The Grosse Pointe teacher also has collected an assortment of hats and shirts from the countries he has visited. But that’s not all. McGaugh has a hodgepodge of unused airplane barf bags he’s brought home from his travels, which he often showed to his middle school students through the years.

Most of the time, McGaugh traveled solo. He also met with tourists groups and saw the sites with his wife, Monica, and sons, Eric, 21, and Jason, 14. Monica has visited 63 countries, Eric has set foot in 39 countries, and Jason has been in 14 countries.

“I just like seeing what it’s like outside of the community, the state and the country,” Eric McGaugh said. “I like to see the different cultures. I think my favorite was the safari in Kenya.
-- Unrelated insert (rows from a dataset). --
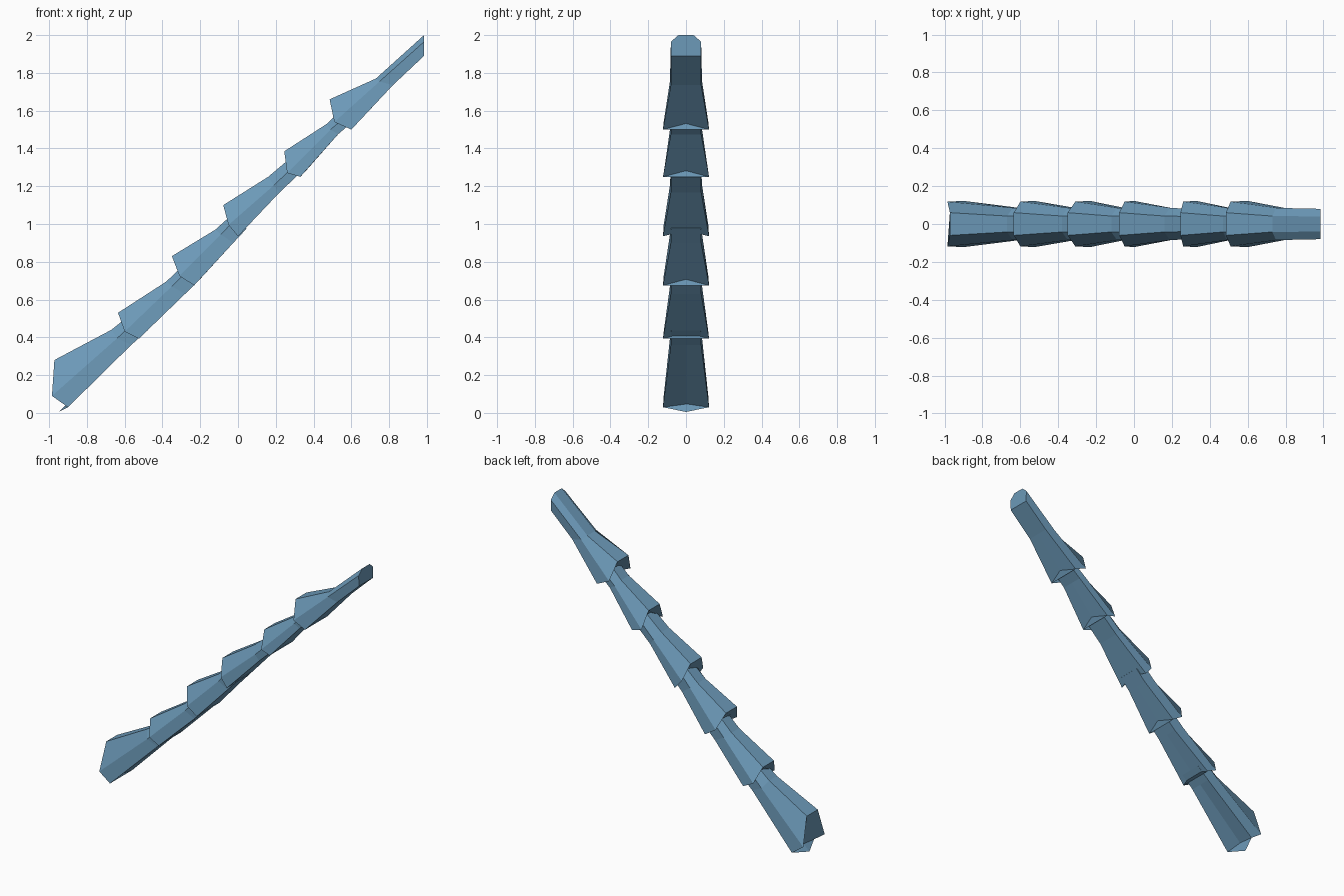
import bpy, bmesh

if "Cube" in bpy.data.objects:
    bpy.data.objects.remove(bpy.data.objects["Cube"])

# single flat colour
mat = bpy.data.materials.new("steel blue")
mat.diffuse_color = (0.15, 0.32, 0.48, 1)
mat.use_nodes = True
mat.node_tree.nodes["Principled BSDF"].inputs["Base Color"].default_value = mat.diffuse_color

# Each segment: three stations (collar, knee, end);
# each station gives side-view (x, z) of its top, side and bottom corners.
SEGMENTS = [
    [((-.972, .28), (-.985, .09), (-.90, .03)),
     ((-.67, .44), (-.64, .395), (-.565, .36)),
     ((-.57, .52), (-.55, .48), (-.48, .435))],
    [((-.635, .53), (-.60, .43), (-.525, .393)),
     ((-.38, .695), (-.35, .67), (-.28, .63)),
     ((-.28, .79), (-.27, .75), (-.20, .71))],
    [((-.35, .83), (-.31, .725), (-.232, .675)),
     ((-.12, .97), (-.09, .945), (-.025, .90)),
     ((-.02, 1.06), (-.01, 1.03), (.045, .975))],
    [((-.078, 1.10), (-.05, .995), (.0, .935)),
     ((.16, 1.25), (.19, 1.205), (.22, 1.167)),
     ((.29, 1.36), (.30, 1.31), (.345, 1.285))],
    [((.245, 1.385), (.26, 1.27), (.33, 1.25)),
     ((.47, 1.53), (.49, 1.50), (.53, 1.475)),
     ((.54, 1.60), (.56, 1.56), (.60, 1.535))],
    [((.485, 1.66), (.51, 1.54), (.60, 1.50)),
     ((.73, 1.77), (.75, 1.755), (.82, 1.735)),
     ((.985, 2.0), (.985, 1.965), (.985, 1.89))],
]
# half widths of top, side and bottom corners at each station
WIDTHS = [(.06, .118, .122), (.042, .085, .08), (.04, .08, .078)]


def ring(bm, station, widths, shift):
    pts = [(x, -w, z) for (x, z), w in zip(station, widths)]
    x, z = station[2]
    pts.append((x + shift[0], 0, z + shift[1]))      # middle of the underside
    pts += [(x, w, z) for (x, z), w in reversed(list(zip(station, widths)))]
    return [bm.verts.new(p) for p in pts]


for i, stations in enumerate(SEGMENTS):
    bm = bmesh.new()
    shifts = [(-.05, -.025) if i == 0 else (.03, .032), (0, 0), (0, 0)]
    rings = [ring(bm, s, w, d) for s, w, d in zip(stations, WIDTHS, shifts)]
    n = len(rings[0])
    for a, b in zip(rings, rings[1:]):
        for k in range(n):
            j = (k + 1) % n
            bm.faces.new((a[k], a[j], b[j], b[k]))
    bm.faces.new(rings[0])
    bm.faces.new(rings[-1])
    bmesh.ops.recalc_face_normals(bm, faces=bm.faces)
    me = bpy.data.meshes.new(f"trunk_segment_{i + 1}")
    bm.to_mesh(me)
    bm.free()
    me.materials.append(mat)
    bpy.context.collection.objects.link(bpy.data.objects.new(me.name, me))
We were there for the wildebeest migration.”

McGaugh said he couldn’t have done all his travels without the support of Monica.

“She’s put up with all this nonsense with me,” he joked. “I am deeply indebted to her for all this.”

McGaugh primarily traveled during the summer months and even during Christmas and Easter breaks from school. McGaugh saved money by lodging in places other than hotels.

“You name it, I’ve slept it. Park benches, upon fields, youth hostels, tents, anything to save a few bucks.”

And while some people would eat their way around the world by trying new and exotic meals, food didn’t appeal to McGaugh so much.

“I was always on a budget on a teacher’s salary. I would skip meals.”

Every summer, he said, he would return home an average of 12 pounds lighter. Others have kept up with McGaugh’s expeditions. When the educator runs into former students or members of the community, they usually ask the same general question.

“How many countries now?”

He can now say all of them.